If you've read Robert M. Edsel's nonfiction novel The Monuments Men: Allied Heroes, Nazi Thieves and the Greatest Treasure Hunt in History, then you're sure to be looking forward to the movie version out this Friday. The adaptation, simply titled The Monuments Men, is cowritten and directed by and stars George Clooney along with Matt Damon, Bill Murray, John Goodman, Jean Dujardin, Cate Blanchett, Hugh Bonneville and Bob Balaban. That's some cast for the true WWII tale of a special mission to save priceless art from Hitler and the Third Reich. 

On the occasion of this book-to-movie release, I'd like to share my own five favorite adaptations and then hear from you about your own picks. 

1. To Kill a Mockingbird - Also my favorite book, Harper Lee's story of a racially charged rape trial through the eyes of a young girl is perfectly translated to the screen in this 50-year-old classic.
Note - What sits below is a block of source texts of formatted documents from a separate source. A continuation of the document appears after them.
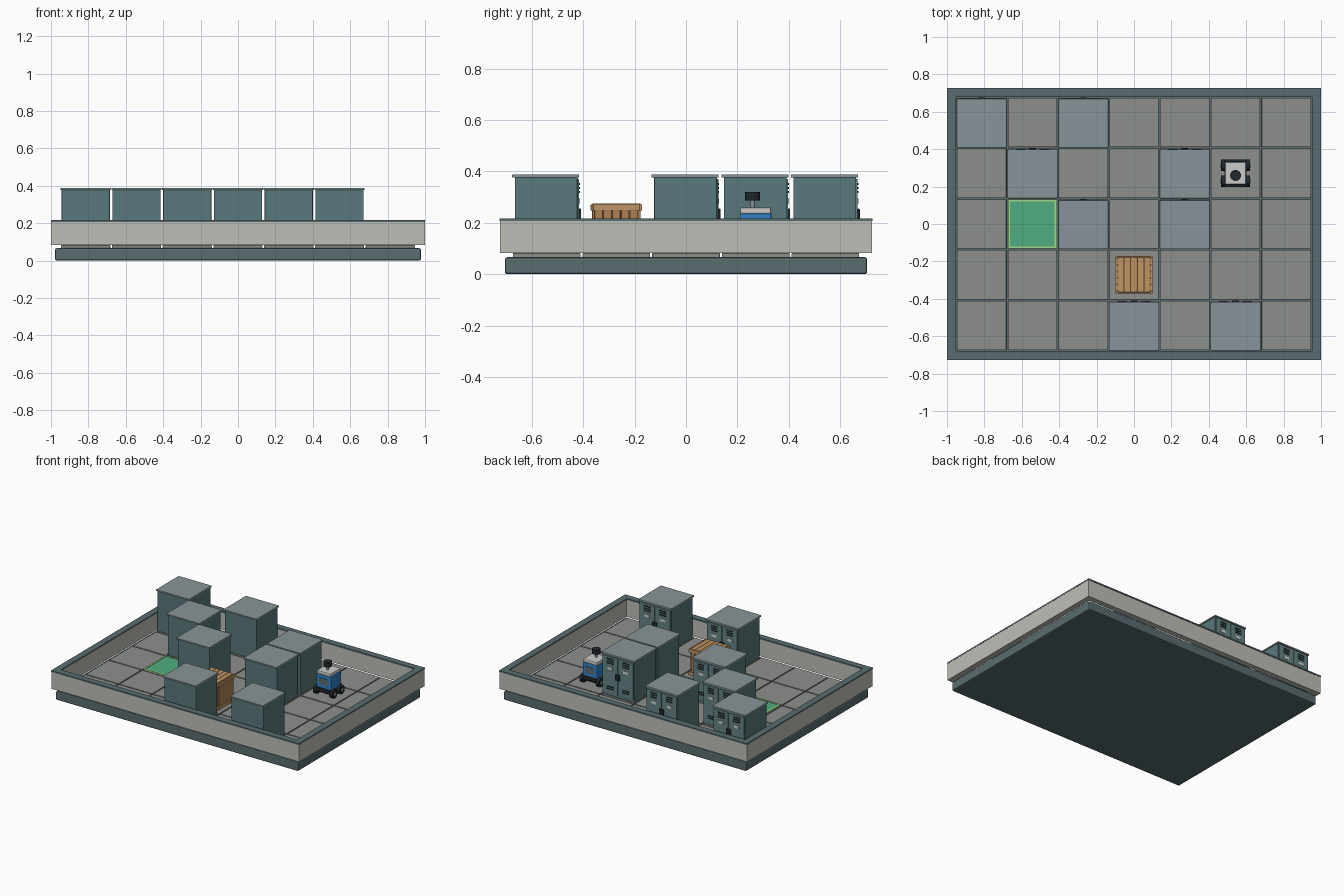
import bpy, bmesh, math
from mathutils import Matrix, Vector

if "Cube" in bpy.data.objects:
    bpy.data.objects.remove(bpy.data.objects["Cube"])

P = 0.2714      # cell pitch
FLOOR = 0.082   # top of the floor tiles


def mat(name, r, g, b):
    m = bpy.data.materials.new(name)
    m.diffuse_color = (r, g, b, 1)
    m.use_nodes = True
    m.node_tree.nodes["Principled BSDF"].inputs["Base Color"].default_value = m.diffuse_color
    return m


SLATE = mat("slate", .10, .15, .16)
WALL = mat("wall_grey", .52, .52, .48)
TILE = mat("tile_grey", .27, .28, .27)
TEAL = mat("locker_teal", .10, .19, .20)
DOOR = mat("door_teal", .13, .23, .24)
CAP = mat("cap_grey", .25, .30, .32)
BLACK = mat("black", .015, .02, .025)
LABEL = mat("label", .62, .66, .64)
WOOD = mat("wood", .42, .22, .09)
WOOD2 = mat("wood_light", .53, .30, .13)
DARKWOOD = mat("wood_dark", .16, .08, .03)
GREEN = mat("target_green", .08, .42, .22)
LIME = mat("target_border", .35, .70, .25)
BLUE = mat("robot_blue", .03, .22, .55)
WHITE = mat("robot_white", .75, .77, .78)


def finish(name, bm, material, bevel=0):
    me = bpy.data.meshes.new(name)
    bm.to_mesh(me)
    bm.free()
    me.materials.append(material)
    ob = bpy.data.objects.new(name, me)
    bpy.context.collection.objects.link(ob)
    if bevel:
        mod = ob.modifiers.new("bevel", 'BEVEL')
        mod.width = bevel
        mod.segments = 2
    return ob


def boxes(name, items, material, origin=(0, 0, 0), bevel=0):
    """Each item is (x0, x1, y0, y1, z0, z1) relative to the origin."""
    bm = bmesh.new()
    for x0, x1, y0, y1, z0, z1 in items:
        c = Vector(((x0 + x1) / 2, (y0 + y1) / 2, (z0 + z1) / 2)) + Vector(origin)
        s = Matrix.Diagonal((x1 - x0, y1 - y0, z1 - z0, 1))
        bmesh.ops.create_cube(bm, size=1, matrix=Matrix.Translation(c) @ s)
    return finish(name, bm, material, bevel)


def cylinders(name, centres, r, h, material, origin=(0, 0, 0), axis='Z', sides=24, bevel=0):
    bm = bmesh.new()
    rot = {'Z': Matrix(), 'X': Matrix.Rotation(math.pi / 2, 4, 'Y'),
           'Y': Matrix.Rotation(math.pi / 2, 4, 'X')}[axis]
    for c in centres:
        bmesh.ops.create_cone(bm, cap_ends=True, segments=sides, radius1=r, radius2=r, depth=h,
                              matrix=Matrix.Translation(Vector(c) + Vector(origin)) @ rot)
    for f in bm.faces:
        f.smooth = len(f.verts) == 4
    for e in bm.edges:
        e.smooth = all(f.smooth for f in e.link_faces)
    return finish(name, bm, material, bevel)


# base slab and floor tiles
boxes("base_slab", [(-.978, .978, -.705, .705, 0, .066)], SLATE, bevel=.008)
t = P / 2 - .004
boxes("floor_tiles", [(i * P - t, i * P + t, j * P - t, j * P + t, .06, FLOOR)
                      for i in range(-3, 4) for j in range(-2, 3)], TILE, bevel=.002)

# perimeter walls with a thin coping
boxes("side_walls", [(s * .978 - .021, s * .978 + .021, -.725, .725, .083, .208) for s in (-1, 1)], WALL)
boxes("end_walls", [(-.957, .957, s * .7025 - .021, s * .7025 + .021, .083, .208) for s in (-1, 1)], WALL)
boxes("wall_coping", [(s * .976 - .024, s * .976 + .024, -.727, .727, .207, .217) for s in (-1, 1)] +
      [(-.952, .952, s * .703 - .024, s * .703 + .024, .207, .217) for s in (-1, 1)], SLATE)

# target pad
o = (-2 * P, 0, FLOOR)
boxes("target_pad", [(-.122, .122, -.122, .122, 0, .005)], GREEN, o)
boxes("target_border", [(s * .125 - .006, s * .125 + .006, -.131, .131, 0, .008) for s in (-1, 1)] +
      [(-.119, .119, s * .125 - .006, s * .125 + .006, 0, .008) for s in (-1, 1)], LIME, o)


def locker(n, col, row):
    o = (col * P, row * P, 0)
    nm = f"locker_{n}_"
    boxes(nm + "body", [(-.129, .129, -.124, .120, FLOOR, .378)], TEAL, o, .003)
    boxes(nm + "top", [(-.134, .134, -.134, .127, .377, .388)], CAP, o, .002)
    boxes(nm + "doors", [(s * .063 - .058, s * .063 + .058, .118, .126, .10, .370)
                         for s in (-1, 1)], DOOR, o, .002)
    # vent slots at the top and bottom of each door
    boxes(nm + "vents", [(s * .063 - .026, s * .063 + .026, .124, .129, z - .004, z + .004)
                         for s in (-1, 1) for z in (.352, .336, .320, .150, .134)], BLACK, o)
    boxes(nm + "labels", [(s * .063 - .019, s * .063 + .019, .124, .129, .275, .295)
                          for s in (-1, 1)], LABEL, o)
    boxes(nm + "lock", [(-.019, .019, .124, .134, .210, .255)], BLACK, o, .003)


cells = [(-3, 2), (-1, 2), (-2, 1), (1, 1), (-1, 0), (1, 0), (0, -2), (2, -2)]
for n, (c, r) in enumerate(cells, 1):
    locker(n, c, r)

# wooden crate: core, slats on all sides and the top, rails round top and bottom
o = (0, -P, FLOOR)
boxes("crate_core", [(-.086, .086, -.086, .086, .004, .184)], DARKWOOD, o)
w = .0345
slat_x = [(-2 + k) * w for k in range(5)]
boxes("crate_slats", [(x - .0155, x + .0155, s * .089 - .005, s * .089 + .005, .004, .186)
                      for x in slat_x for s in (-1, 1)] +
      [(s * .089 - .005, s * .089 + .005, y - .0155, y + .0155, .004, .186)
       for y in slat_x for s in (-1, 1)], WOOD, o, .002)
boxes("crate_lid_planks", [(x - .0165, x + .0165, -.094, .094, .180, .193) for x in slat_x], WOOD2, o, .002)
boxes("crate_rails", [(-.099, .099, s * .095 - .005, s * .095 + .005, z, z + .024)
                      for s in (-1, 1) for z in (0, .166)] +
      [(s * .095 - .005, s * .095 + .005, -.09, .09, z, z + .024)
       for s in (-1, 1) for z in (0, .166)], WOOD2, o, .002)

# wheeled robot
o = (2 * P, P, FLOOR)
boxes("robot_chassis", [(-.048, .048, -.060, .060, .022, .055)], BLACK, o, .004)
boxes("robot_bumpers", [(-.058, .058, s * .067 - .007, s * .067 + .007, .036, .060)
                        for s in (-1, 1)], BLACK, o, .003)
boxes("robot_body", [(-.060, .060, -.062, .062, .050, .155)], BLUE, o, .006)
boxes("robot_deck", [(-.056, .056, -.060, .060, .153, .178)], WHITE, o, .006)
wheels = [(sx * .066, sy * .042, .031) for sx in (-1, 1) for sy in (-1, 1)]
cylinders("robot_wheels", wheels, .031, .024, BLACK, o, 'X')
cylinders("robot_hubs", [(x * 1.03, y, z) for x, y, z in wheels], .013, .024, CAP, o, 'X', 16)
boxes("robot_panels", [(-.034, .034, s * .063 - .002, s * .063 + .002, .085, .130)
                       for s in (-1, 1)], SLATE, o)
cylinders("robot_mast", [(0, -.012, .192)], .008, .034, CAP, o, sides=16)
cylinders("robot_sensor_head", [(0, -.012, .222)], .029, .032, BLACK, o)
Faithful in its curious perspective and sharply sensitive tone, the movie also features one of cinema's most distinguished performances, from Gregory Peck as the iconic Atticus Finch. 

2. Blade Runner - A lot of science fiction novels are difficult to properly adapt because of all the technical and philosophical exposition, but Ridley Scott's movie of Philip K. Dick's Do Androids Dream of Electric Sheep is a masterpiece that beautifully combines spectacular futurist design, thrilling action and, most importantly, the deep themes of existence and mortality. 

3. About a Boy - The most interesting adaptations are those that can rework a book's story enough to be about something entirely new. While Nick Hornby's novel is a good coming-of-age yarn with a lot to do with suicide, the more upbeat and very sweet movie starring Hugh Grant and Nicholas Hoult focuses more on the elder man-child whose superficiality and egocentricism is broken by his bond with a teenager. 

4. American Psycho - Another movie that is magnificently unfaithful to its source material, here a disturbingly graphic Bret Easton Ellis novel has been turned into a satire on materialism that's sharper than any of the lethal weapons used by its murderous protagonist. Forget Bruce Wayne... Patrick Bateman is still the greatest wealthy playboy portrayed by Christian Bale. 

5. Fear and Loathing in Las Vegas - Hunter S. Thompson's somewhat fictionalized landmark of gonzo journalism always seemed unfilmable, and then Terry Gilliam paired up with Johnny Depp and magic happened. Insanely surreal drug-induced magic, which honors the book's address of the end of an era and its depiction of extreme hedonism. 

Tell us your favorites below. And if you want to catch up on any books made into movies currently in theaters or coming soon, like The Monuments Men and Vampire Academy, visit the iTunes store's section on books made into movies